Poortinga, W., Calve, T., Jones, N., Lannon, S., Rees, T., Rodgers, S. E., Lyons, R. A., & Johnson, R. (2017). Neighborhood quality and attachment: Validation of the revised residential environment assessment tool. Environment and behavior, 49(3), 255-282.
Roe, J. J., Thompson, C. W., Aspinall, P. A., Brewer, M. J., Duff, E. I., Miller, D., Mitchell, R., & Clow, A. (2013). Green space and stress: evidence from cortisol measures in deprived urban communities. International journal of environmental research and public health, 10(9), 4086-4103.
Rollings, K. A., Wells, N. M., Evans, G. W., Bednarz, A., & Yang, Y. (2017). Housing and neighborhood physical quality: Children's mental health and motivation. Journal of Environmental Psychology, 50, 17-23.
Satcher, D., Okafor, M., & Dill, L. J. (2012). Impact of the built environment on mental and sexual health: Policy implications and recommendations. International Scholarly Research Notices, 2012.
Siddiqui, A., Siddiqui, A., Maithani, S., Jha, A., Kumar, P., & Srivastav, S. (2018). Urban growth dynamics of an Indian metropolitan using CA Markov and Logistic Regression. The Egyptian Journal of Remote Sensing and Space Science, 21(3), 229-236.
Srinivasan, S., O’fallon, L. R., & Dearry, A. (2003). Creating healthy communities, healthy homes, healthy people: initiating a research agenda on the built environment and public health. American journal of public health, 93(9), 1446-1450.
Srivastava, K. (2009). Urbanization and mental health. Industrial psychiatry journal, 18(2), 75.
Triguero-Mas, M., Donaire-Gonzalez, D., Seto, E., Valentín, A., Martínez, D., Smith, G., Hurst, G., Carrasco-Turigas, G., Masterson, D., & van den Berg, M. (2017). Natural outdoor environments and mental health: Stress as a possible mechanism. Environmental research, 159, 629-638.

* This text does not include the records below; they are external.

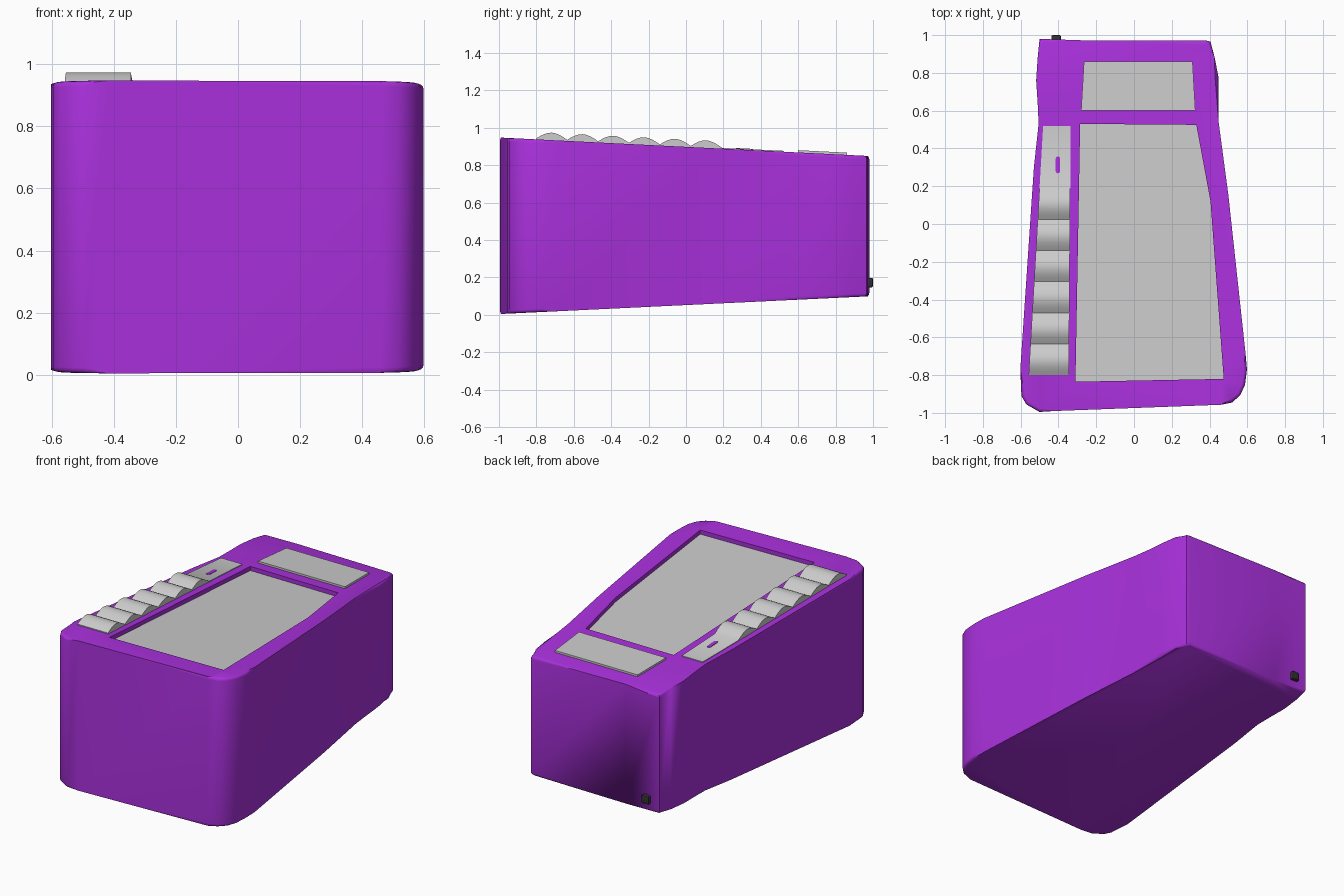
import bpy, bmesh, math
from mathutils import Vector

if "Cube" in bpy.data.objects:
    bpy.data.objects.remove(bpy.data.objects["Cube"])


def top(y):
    return 0.898 - 0.05 * y


def bottom(y):
    return 0.052 + 0.048 * y


def material(name, color):
    m = bpy.data.materials.new(name)
    m.diffuse_color = color
    m.use_nodes = True
    m.node_tree.nodes["Principled BSDF"].inputs["Base Color"].default_value = m.diffuse_color
    return m


purple = material("purple", (0.40, 0.03, 0.72, 1))
black = material("black", (0.03, 0.03, 0.03, 1))


def add_object(name, bm, mat=None):
    bmesh.ops.recalc_face_normals(bm, faces=bm.faces[:])
    me = bpy.data.meshes.new(name)
    bm.to_mesh(me)
    bm.free()
    ob = bpy.data.objects.new(name, me)
    bpy.context.collection.objects.link(ob)
    if mat:
        me.materials.append(mat)
    return ob


def prism(name, outline, low, high, bevel=0, mat=None, rim_bottom=False):
    """Plan outline stretched between two height functions of y."""
    bm = bmesh.new()
    lo = [bm.verts.new((x, y, low(y))) for x, y in outline]
    hi = [bm.verts.new((x, y, high(y))) for x, y in outline]
    n = len(outline)
    base = bm.faces.new(lo)
    cap = bm.faces.new(hi)
    for i in range(n):
        j = (i + 1) % n
        bm.faces.new((lo[i], lo[j], hi[j], hi[i]))
    if bevel:
        edges = list(cap.edges) + (list(base.edges) if rim_bottom else [])
        bmesh.ops.bevel(bm, geom=edges, offset=bevel, segments=3,
                        profile=0.5, affect='EDGES')
    return add_object(name, bm, mat)


def smooth(ob, angle=35):
    bpy.ops.object.select_all(action='DESELECT')
    ob.select_set(True)
    bpy.context.view_layer.objects.active = ob
    bpy.ops.object.shade_smooth_by_angle(angle=math.radians(angle))


# Waisted, tapering body
outline = [(-0.50, 0.98), (-0.51, 0.88), (-0.518, 0.76), (-0.51, 0.64),
           (-0.505, 0.53), (-0.53, 0.30), (-0.602, -0.77), (-0.596, -0.91),
           (-0.57, -0.955), (-0.50, -0.995), (-0.42, -0.99), (0.46, -0.957),
           (0.52, -0.945), (0.563, -0.905), (0.588, -0.85), (0.598, -0.77),
           (0.59, -0.68), (0.50, 0.15), (0.448, 0.54), (0.447, 0.78),
           (0.425, 0.89), (0.405, 0.965), (0.38, 0.972), (-0.26, 0.972)]
body = prism("body", outline, bottom, top, 0.018, purple, True)

# Screen pocket cut into the top
screen_plan = [(-0.285, 0.53), (0.33, 0.525), (0.405, 0.12),
               (0.475, -0.82), (-0.31, -0.835)]
cutter = prism("screen_cutter", screen_plan, lambda y: top(y) - 0.03,
               lambda y: top(y) + 0.1)
cutter.hide_render = True
mod = body.modifiers.new("pocket", 'BOOLEAN')
mod.operation = 'DIFFERENCE'
mod.solver = 'EXACT'
mod.object = cutter
bpy.context.view_layer.objects.active = body
bpy.ops.object.modifier_apply(modifier="pocket")
bpy.data.objects.remove(cutter)
smooth(body)

# Screen on the pocket floor
prism("screen", screen_plan, lambda y: top(y) - 0.04, lambda y: top(y) - 0.026)

# Push button plate
prism("push_button", [(-0.265, 0.86), (0.31, 0.86), (0.325, 0.60), (-0.28, 0.60)],
      lambda y: top(y) - 0.02, lambda y: top(y) + 0.012)

# Side strip: flat part followed by six rounded ridges
profile = [(0.52, top(0.52) + 0.005), (0.195, top(0.195) + 0.004)]
pitch, steps = 0.165, 8
for k in range(6):
    start = 0.19 - k * pitch
    for s in range(1, steps + 1):
        y = start - pitch * s / steps
        profile.append((y, top(y) + 0.006 + 0.034 * math.sin(math.pi * s / steps)))
end = profile[-1][0]
profile += [(end, top(end) - 0.03), (0.52, top(0.52) - 0.03)]
bm = bmesh.new()
rows = []
for x_front, x_back in ((-0.558, -0.481), (-0.345, -0.335)):
    rows.append([bm.verts.new((x_front + (x_back - x_front) * (y - end) / (0.52 - end), y, z))
                 for y, z in profile])
    bm.faces.new(rows[-1])
for i in range(len(profile)):
    j = (i + 1) % len(profile)
    bm.faces.new((rows[0][i], rows[0][j], rows[1][j], rows[1][i]))
smooth(add_object("ridged_strip", bm))

# Small indicator slot on the flat part of the strip
slot = [(-0.403 + 0.012 * math.cos(a), 0.313 + d + 0.012 * math.sin(a))
        for d, a0 in ((0.033, 0), (-0.033, math.pi))
        for a in (a0 + math.pi * t / 4 for t in range(5))]
prism("indicator_slot", slot, lambda y: top(y) - 0.01, lambda y: top(y) + 0.007, 0, purple)

# Black knob low on the back
bm = bmesh.new()
bmesh.ops.create_cube(bm, size=1)
bmesh.ops.scale(bm, vec=Vector((0.052, 0.06, 0.052)), verts=bm.verts[:])
bmesh.ops.bevel(bm, geom=bm.edges[:], offset=0.008, segments=2, profile=0.5, affect='EDGES')
bmesh.ops.translate(bm, vec=Vector((-0.412, 0.97, 0.172)), verts=bm.verts[:])
smooth(add_object("back_knob", bm, black))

Tyrväinen, L., Ojala, A., Korpela, K., Lanki, T., Tsunetsugu, Y., & Kagawa, T. (2014). The influence of urban green environments on stress relief measures: A field experiment. Journal of Environmental Psychology, 38, 1-9.
Velarde, M. D., Fry, G., & Tveit, M. (2007). Health effects of viewing landscapes–Landscape types in environmental psychology. Urban Forestry & Urban Greening, 6(4), 199-212.

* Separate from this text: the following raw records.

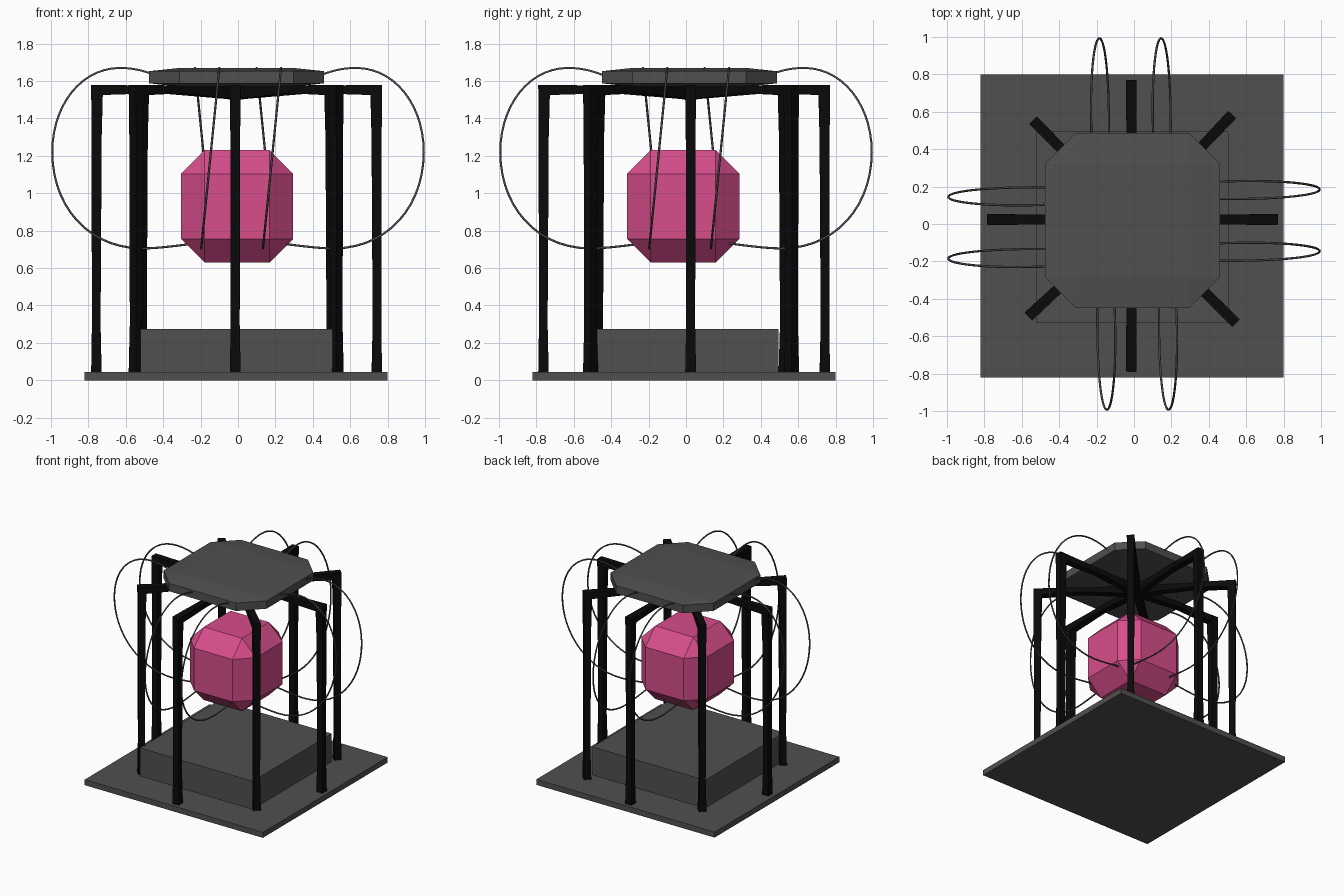
import bpy, bmesh
from math import pi, cos, sin
from mathutils import Vector

cube = bpy.data.objects.get("Cube")
if cube:
    bpy.data.objects.remove(cube)


def material(name, color):
    m = bpy.data.materials.new(name)
    m.use_nodes = True
    m.diffuse_color = (*color, 1)
    m.node_tree.nodes["Principled BSDF"].inputs["Base Color"].default_value = (*color, 1)
    return m


grey = material("dark grey", (0.08, 0.08, 0.08))
black = material("black", (0.003, 0.003, 0.003))
pink = material("pink", (0.68, 0.075, 0.26))


def add_mesh(name, bm, mat):
    bmesh.ops.recalc_face_normals(bm, faces=bm.faces)
    me = bpy.data.meshes.new(name)
    bm.to_mesh(me)
    bm.free()
    me.materials.append(mat)
    ob = bpy.data.objects.new(name, me)
    bpy.context.collection.objects.link(ob)
    return ob


def box(name, center, size, mat, chamfer=0):
    """Box whose edges are cut by a share of its size before scaling."""
    bm = bmesh.new()
    bmesh.ops.create_cube(bm, size=1)
    if chamfer:
        bmesh.ops.bevel(bm, geom=bm.edges[:], offset=chamfer, segments=1,
                        affect='EDGES', offset_type='OFFSET')
    bmesh.ops.scale(bm, vec=size, verts=bm.verts)
    bmesh.ops.translate(bm, vec=center, verts=bm.verts)
    return add_mesh(name, bm, mat)


# Base, plinth, chamfered core and roof plate
box("base", (-0.01, -0.01, 0.0225), (1.62, 1.62, 0.045), grey)
box("plinth", (-0.008, -0.017, 0.16), (1.025, 1.025, 0.23), grey)
box("core", (-0.005, -0.015, 0.93), (0.6, 0.6, 0.6), pink, 0.21)
box("roof_plate", (-0.008, 0.018, 1.62), (0.935, 0.935, 0.1), grey, 0.175)


def leg(name, tip, hub):
    """Upright with a bent arm running to the hub, lofted from rectangles."""
    tip, hub = Vector(tip), Vector(hub)
    reach = (tip - hub).length
    out = (tip - hub) / reach
    side = Vector((-out.y, out.x))
    # outer radius, outer height, inner radius, inner height, half width
    sections = [
        (reach, 0.04, reach - 0.056, 0.04, 0.029),
        (reach - 0.004, 0.3, reach - 0.05, 0.3, 0.024),
        (reach - 0.002, 1.3, reach - 0.056, 1.3, 0.026),
        (reach, 1.58, reach - 0.062, 1.525, 0.029),
        (0.42, 1.575, 0.42, 1.535, 0.026),
        (0, 1.57, 0, 1.5, 0.03),
    ]
    bm = bmesh.new()
    rings = []
    for ro, zo, ri, zi, w in sections:
        ring = []
        for r, z, s in ((ro, zo, -w), (ro, zo, w), (ri, zi, w), (ri, zi, -w)):
            p = hub + out * r + side * s
            ring.append(bm.verts.new((p.x, p.y, z)))
        rings.append(ring)
    for a, b in zip(rings, rings[1:]):
        for i in range(4):
            j = (i + 1) % 4
            bm.faces.new((a[i], a[j], b[j], b[i]))
    bm.faces.new(rings[0])
    bm.faces.new(rings[-1])
    add_mesh(name, bm, black)


# Eight legs meeting under the roof
HUB = (-0.012, 0.02)
leg("leg_left", (0.77, 0.025), HUB)
leg("leg_right", (-0.785, 0.025), HUB)
leg("leg_front", (-0.015, -0.79), HUB)
leg("leg_back", (-0.015, 0.77), HUB)
leg("leg_back_left", (0.525, 0.585), HUB)
leg("leg_back_right", (-0.54, 0.555), HUB)
leg("leg_front_left", (0.545, -0.53), HUB)
leg("leg_front_right", (-0.565, -0.495), HUB)


# Looping cables from roof to core, each (radius, height) with both handles
PATH = [
    ((0.33, 1.57), (0.3, 1.55), (0.42, 1.63)),
    ((0.63, 1.67), (0.52, 1.67), (0.84, 1.67)),
    ((0.993, 1.22), (0.993, 1.47), (0.993, 0.93)),
    ((0.51, 0.705), (0.80, 0.705), (0.42, 0.705)),
    ((0.17, 0.74), (0.28, 0.725), (0.1, 0.75)),
]


def cable(name, offset, turn):
    cu = bpy.data.curves.new(name, 'CURVE')
    cu.dimensions = '3D'
    cu.bevel_depth = 0.006
    cu.bevel_resolution = 1
    cu.resolution_u = 14
    cu.use_fill_caps = True
    sp = cu.splines.new('BEZIER')
    sp.bezier_points.add(len(PATH) - 1)

    def place(p):
        y = offset + 0.1 * (p[1] - 1.2)      # plane leans sideways
        return (p[0] * cos(turn) - y * sin(turn),
                p[0] * sin(turn) + y * cos(turn), p[1])

    for bp, (co, left, right) in zip(sp.bezier_points, PATH):
        bp.handle_left_type = bp.handle_right_type = 'FREE'
        bp.co, bp.handle_left, bp.handle_right = place(co), place(left), place(right)
    cu.materials.append(grey)
    ob = bpy.data.objects.new(name, cu)
    bpy.context.collection.objects.link(ob)


for i, where in enumerate(("left", "back", "right", "front")):
    for label, offset in (("a", 0.183), ("b", -0.147)):
        cable(f"cable_{where}_{label}", offset, i * pi / 2)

Weich, S., Blanchard, M., Prince, M., Burton, E., Erens, B., & Sproston, K. (2002). Mental health and the built environment: Cross–sectional survey of individual and contextual risk factors for depression. The British Journal of Psychiatry, 180(5), 428-433.
Węziak-Białowolska, D. (2016). Quality of life in cities–Empirical evidence in comparative European perspective. Cities, 58, 87-96.
White, B. P. (2014). The Perceived Stress Scale for Children: A pilot study in a sample of 153 children. International Journal of Pediatrics and Child Health, 2(2), 45-52.
Wolch, J. R., Byrne, J., & Newell, J. P. (2014). Urban green space, public health, and environmental justice: The challenge of making cities ‘just green enough’. Landscape and urban planning, 125, 234-244.